╭──

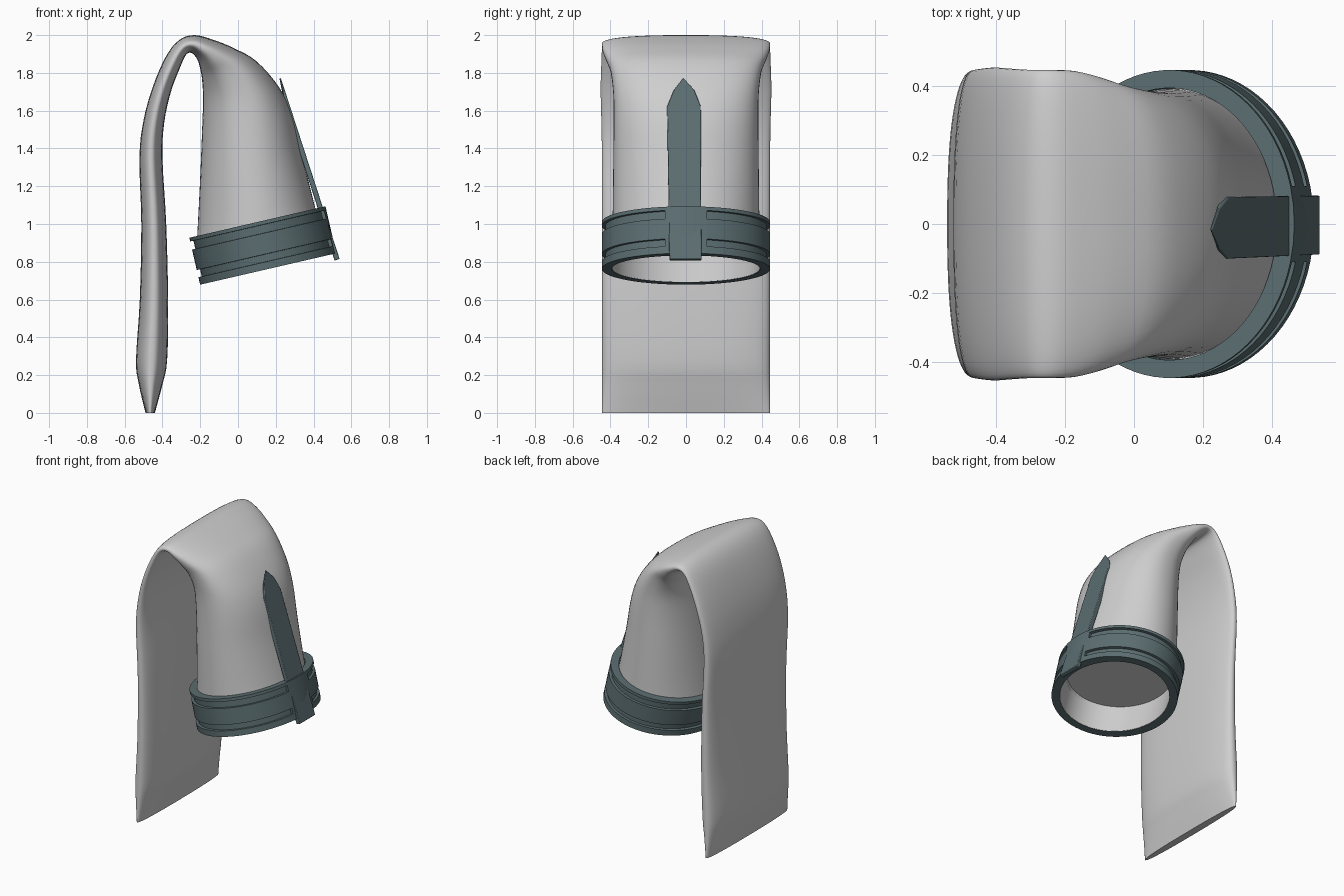
import bpy, bmesh, math
from mathutils import Matrix, Vector

if "Cube" in bpy.data.objects:
    bpy.data.objects.remove(bpy.data.objects["Cube"])


def make_material(name, colour):
    mat = bpy.data.materials.new(name)
    mat.use_nodes = True
    mat.diffuse_color = (*colour, 1)
    mat.node_tree.nodes["Principled BSDF"].inputs["Base Color"].default_value = (*colour, 1)
    return mat


felt = make_material("pale felt", (0.62, 0.62, 0.62))
leather = make_material("slate leather", (0.105, 0.155, 0.165))


def finish(bm, name, mat, angle=30):
    bmesh.ops.recalc_face_normals(bm, faces=bm.faces)
    mesh = bpy.data.meshes.new(name)
    bm.to_mesh(mesh)
    bm.free()
    mesh.materials.append(mat)
    obj = bpy.data.objects.new(name, mesh)
    bpy.context.collection.objects.link(obj)
    bpy.ops.object.select_all(action="DESELECT")
    obj.select_set(True)
    bpy.context.view_layer.objects.active = obj
    bpy.ops.object.shade_smooth_by_angle(angle=math.radians(angle))
    return obj


def loft(rings, closed=False, caps=()):
    """Skin a list of point rings, optionally joining last to first."""
    bm = bmesh.new()
    loops = [[bm.verts.new(p) for p in ring] for ring in rings]
    pairs = list(zip(loops, loops[1:]))
    if closed:
        pairs.append((loops[-1], loops[0]))
    for a, b in pairs:
        for i in range(len(a)):
            j = (i + 1) % len(a)
            bm.faces.new((a[i], a[j], b[j], b[i]))
    for c in caps:
        bm.faces.new(loops[c])
    return bm


def catmull(p0, p1, p2, p3, t):
    return [0.5 * (2 * b + (c - a) * t + (2 * a - 5 * b + 4 * c - d) * t * t
                   + (3 * b - a - 3 * c + d) * t ** 3)
            for a, b, c, d in zip(p0, p1, p2, p3)]


# Felt sleeve stations: outer x, outer z, inner x, inner z, half width, roundness power
stations = [
    (0.43, 1.0, -0.22, 0.86, 0.39, 1),
    (0.4, 1.12, -0.213, 0.99, 0.388, 1),
    (0.34, 1.36, -0.2, 1.25, 0.385, 0.95),
    (0.29, 1.57, -0.19, 1.5, 0.383, 0.9),
    (0.22, 1.72, -0.185, 1.66, 0.385, 0.85),
    (0.1, 1.86, -0.19, 1.76, 0.4, 0.8),
    (-0.02, 1.93, -0.2, 1.82, 0.425, 0.8),
    (-0.13, 1.975, -0.215, 1.87, 0.442, 0.8),
    (-0.23, 2.0, -0.245, 1.905, 0.445, 0.8),
    (-0.31, 1.975, -0.275, 1.895, 0.445, 0.8),
    (-0.38, 1.89, -0.31, 1.82, 0.448, 0.8),
    (-0.45, 1.73, -0.355, 1.7, 0.452, 0.8),
    (-0.5, 1.55, -0.39, 1.54, 0.448, 0.8),
    (-0.522, 1.35, -0.4, 1.35, 0.445, 0.8),
    (-0.512, 1.0, -0.38, 1.0, 0.444, 0.8),
    (-0.52, 0.6, -0.37, 0.6, 0.444, 0.8),
    (-0.54, 0.28, -0.375, 0.28, 0.444, 0.8),
    (-0.525, 0.15, -0.4, 0.15, 0.444, 0.8),
    (-0.49, 0, -0.44, 0, 0.444, 0.8),
]


def signed_power(v, p):
    return math.copysign(abs(v) ** p, v)


def sleeve_ring(s, sides=64):
    outer, inner = Vector((s[0], 0, s[1])), Vector((s[2], 0, s[3]))
    mid, half = (outer + inner) / 2, (outer - inner) / 2
    ring = []
    for i in range(sides):
        a = math.tau * i / sides
        p = mid + half * signed_power(math.cos(a), s[5])
        p.y = s[4] * signed_power(math.sin(a), s[5])
        ring.append(p)
    return ring


padded = [stations[0]] + stations + [stations[-1]]
rings = []
for k in range(len(stations) - 1):
    rings += [sleeve_ring(catmull(*padded[k:k + 4], t / 4)) for t in range(4)]
rings.append(sleeve_ring(stations[-1]))
finish(loft(rings, caps=(-1,)), "felt_sleeve", felt, 50)

# Tilted frame shared by the headband and its lining
frame = Matrix.Translation((0.16, 0, 0.762)) @ Matrix.Rotation(math.radians(-13), 4, "Y")
RX, RY, HEIGHT = 0.37, 0.445, 0.255


def oval(inset, z, angles):
    return [frame @ Vector(((RX - inset) * math.cos(a), (RY - inset) * math.sin(a), z))
            for a in angles]


# Headband with two grooves that stop short of the strap
gap = math.asin(0.11 / RY)
count = 72
span = math.tau - 2 * gap
angles = [-gap, -gap / 2, 0, gap / 2, gap]
angles += [gap + 0.004 + (span - 0.008) * i / count for i in range(count + 1)]


def groove_oval(z, depth):
    plain, cut = oval(0, z, angles), oval(depth, z, angles)
    return plain[:5] + cut[5:]


band = [oval(0.052, 0, angles), oval(0, 0, angles)]
for low, high in ((0.04, 0.08), (0.19, 0.235)):
    band += [oval(0, low, angles), groove_oval(low + 0.001, 0.018),
             groove_oval(high - 0.001, 0.018), oval(0, high, angles)]
band += [oval(0, HEIGHT, angles), oval(0.052, HEIGHT, angles)]
finish(loft(band, closed=True), "headband", leather)

# Lining and flat crown inside the opening
turns = [math.tau * i / 64 for i in range(64)]
lining = [oval(0.05, 0.002, turns), oval(0.054, 0.002, turns), oval(0.054, 0.2, turns)]
finish(loft(lining, caps=(-1,)), "lining", felt)

# Pointed plume holder strap leaning against the front of the band
outline = [(-0.088, 0), (0.082, 0), (0.078, 0.85), (0.045, 0.94), (-0.015, 1.01),
           (-0.065, 0.94), (-0.1, 0.85)]
bm = bmesh.new()
front = bm.faces.new([bm.verts.new((0, y, z)) for y, z in outline])
back = bmesh.ops.extrude_face_region(bm, geom=[front])
for v in back["geom"]:
    if isinstance(v, bmesh.types.BMVert):
        v.co.x -= 0.028 if v.co.z < 0.9 else 0.008
lean = Matrix.Translation((0.538, 0, 0.815)) @ Matrix.Rotation(math.radians(-18), 4, "Y")
bm.transform(lean)
strap = finish(bm, "strap", leather)
bevel = strap.modifiers.new("soft edge", "BEVEL")
bevel.width = 0.004
bevel.segments = 2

╰──

What this task involves
The records above are to be quoted exactly, with all pictures left out.

Answer
import bpy, bmesh, math
from mathutils import Matrix, Vector

if "Cube" in bpy.data.objects:
    bpy.data.objects.remove(bpy.data.objects["Cube"])


def make_material(name, colour):
    mat = bpy.data.materials.new(name)
    mat.use_nodes = True
    mat.diffuse_color = (*colour, 1)
    mat.node_tree.nodes["Principled BSDF"].inputs["Base Color"].default_value = (*colour, 1)
    return mat


felt = make_material("pale felt", (0.62, 0.62, 0.62))
leather = make_material("slate leather", (0.105, 0.155, 0.165))


def finish(bm, name, mat, angle=30):
    bmesh.ops.recalc_face_normals(bm, faces=bm.faces)
    mesh = bpy.data.meshes.new(name)
    bm.to_mesh(mesh)
    bm.free()
    mesh.materials.append(mat)
    obj = bpy.data.objects.new(name, mesh)
    bpy.context.collection.objects.link(obj)
    bpy.ops.object.select_all(action="DESELECT")
    obj.select_set(True)
    bpy.context.view_layer.objects.active = obj
    bpy.ops.object.shade_smooth_by_angle(angle=math.radians(angle))
    return obj


def loft(rings, closed=False, caps=()):
    """Skin a list of point rings, optionally joining last to first."""
    bm = bmesh.new()
    loops = [[bm.verts.new(p) for p in ring] for ring in rings]
    pairs = list(zip(loops, loops[1:]))
    if closed:
        pairs.append((loops[-1], loops[0]))
    for a, b in pairs:
        for i in range(len(a)):
            j = (i + 1) % len(a)
            bm.faces.new((a[i], a[j], b[j], b[i]))
    for c in caps:
        bm.faces.new(loops[c])
    return bm


def catmull(p0, p1, p2, p3, t):
    return [0.5 * (2 * b + (c - a) * t + (2 * a - 5 * b + 4 * c - d) * t * t
                   + (3 * b - a - 3 * c + d) * t ** 3)
            for a, b, c, d in zip(p0, p1, p2, p3)]


# Felt sleeve stations: outer x, outer z, inner x, inner z, half width, roundness power
stations = [
    (0.43, 1.0, -0.22, 0.86, 0.39, 1),
    (0.4, 1.12, -0.213, 0.99, 0.388, 1),
    (0.34, 1.36, -0.2, 1.25, 0.385, 0.95),
    (0.29, 1.57, -0.19, 1.5, 0.383, 0.9),
    (0.22, 1.72, -0.185, 1.66, 0.385, 0.85),
    (0.1, 1.86, -0.19, 1.76, 0.4, 0.8),
    (-0.02, 1.93, -0.2, 1.82, 0.425, 0.8),
    (-0.13, 1.975, -0.215, 1.87, 0.442, 0.8),
    (-0.23, 2.0, -0.245, 1.905, 0.445, 0.8),
    (-0.31, 1.975, -0.275, 1.895, 0.445, 0.8),
    (-0.38, 1.89, -0.31, 1.82, 0.448, 0.8),
    (-0.45, 1.73, -0.355, 1.7, 0.452, 0.8),
    (-0.5, 1.55, -0.39, 1.54, 0.448, 0.8),
    (-0.522, 1.35, -0.4, 1.35, 0.445, 0.8),
    (-0.512, 1.0, -0.38, 1.0, 0.444, 0.8),
    (-0.52, 0.6, -0.37, 0.6, 0.444, 0.8),
    (-0.54, 0.28, -0.375, 0.28, 0.444, 0.8),
    (-0.525, 0.15, -0.4, 0.15, 0.444, 0.8),
    (-0.49, 0, -0.44, 0, 0.444, 0.8),
]


def signed_power(v, p):
    return math.copysign(abs(v) ** p, v)


def sleeve_ring(s, sides=64):
    outer, inner = Vector((s[0], 0, s[1])), Vector((s[2], 0, s[3]))
    mid, half = (outer + inner) / 2, (outer - inner) / 2
    ring = []
    for i in range(sides):
        a = math.tau * i / sides
        p = mid + half * signed_power(math.cos(a), s[5])
        p.y = s[4] * signed_power(math.sin(a), s[5])
        ring.append(p)
    return ring


padded = [stations[0]] + stations + [stations[-1]]
rings = []
for k in range(len(stations) - 1):
    rings += [sleeve_ring(catmull(*padded[k:k + 4], t / 4)) for t in range(4)]
rings.append(sleeve_ring(stations[-1]))
finish(loft(rings, caps=(-1,)), "felt_sleeve", felt, 50)

# Tilted frame shared by the headband and its lining
frame = Matrix.Translation((0.16, 0, 0.762)) @ Matrix.Rotation(math.radians(-13), 4, "Y")
RX, RY, HEIGHT = 0.37, 0.445, 0.255


def oval(inset, z, angles):
    return [frame @ Vector(((RX - inset) * math.cos(a), (RY - inset) * math.sin(a), z))
            for a in angles]


# Headband with two grooves that stop short of the strap
gap = math.asin(0.11 / RY)
count = 72
span = math.tau - 2 * gap
angles = [-gap, -gap / 2, 0, gap / 2, gap]
angles += [gap + 0.004 + (span - 0.008) * i / count for i in range(count + 1)]


def groove_oval(z, depth):
    plain, cut = oval(0, z, angles), oval(depth, z, angles)
    return plain[:5] + cut[5:]


band = [oval(0.052, 0, angles), oval(0, 0, angles)]
for low, high in ((0.04, 0.08), (0.19, 0.235)):
    band += [oval(0, low, angles), groove_oval(low + 0.001, 0.018),
             groove_oval(high - 0.001, 0.018), oval(0, high, angles)]
band += [oval(0, HEIGHT, angles), oval(0.052, HEIGHT, angles)]
finish(loft(band, closed=True), "headband", leather)

# Lining and flat crown inside the opening
turns = [math.tau * i / 64 for i in range(64)]
lining = [oval(0.05, 0.002, turns), oval(0.054, 0.002, turns), oval(0.054, 0.2, turns)]
finish(loft(lining, caps=(-1,)), "lining", felt)

# Pointed plume holder strap leaning against the front of the band
outline = [(-0.088, 0), (0.082, 0), (0.078, 0.85), (0.045, 0.94), (-0.015, 1.01),
           (-0.065, 0.94), (-0.1, 0.85)]
bm = bmesh.new()
front = bm.faces.new([bm.verts.new((0, y, z)) for y, z in outline])
back = bmesh.ops.extrude_face_region(bm, geom=[front])
for v in back["geom"]:
    if isinstance(v, bmesh.types.BMVert):
        v.co.x -= 0.028 if v.co.z < 0.9 else 0.008
lean = Matrix.Translation((0.538, 0, 0.815)) @ Matrix.Rotation(math.radians(-18), 4, "Y")
bm.transform(lean)
strap = finish(bm, "strap", leather)
bevel = strap.modifiers.new("soft edge", "BEVEL")
bevel.width = 0.004
bevel.segments = 2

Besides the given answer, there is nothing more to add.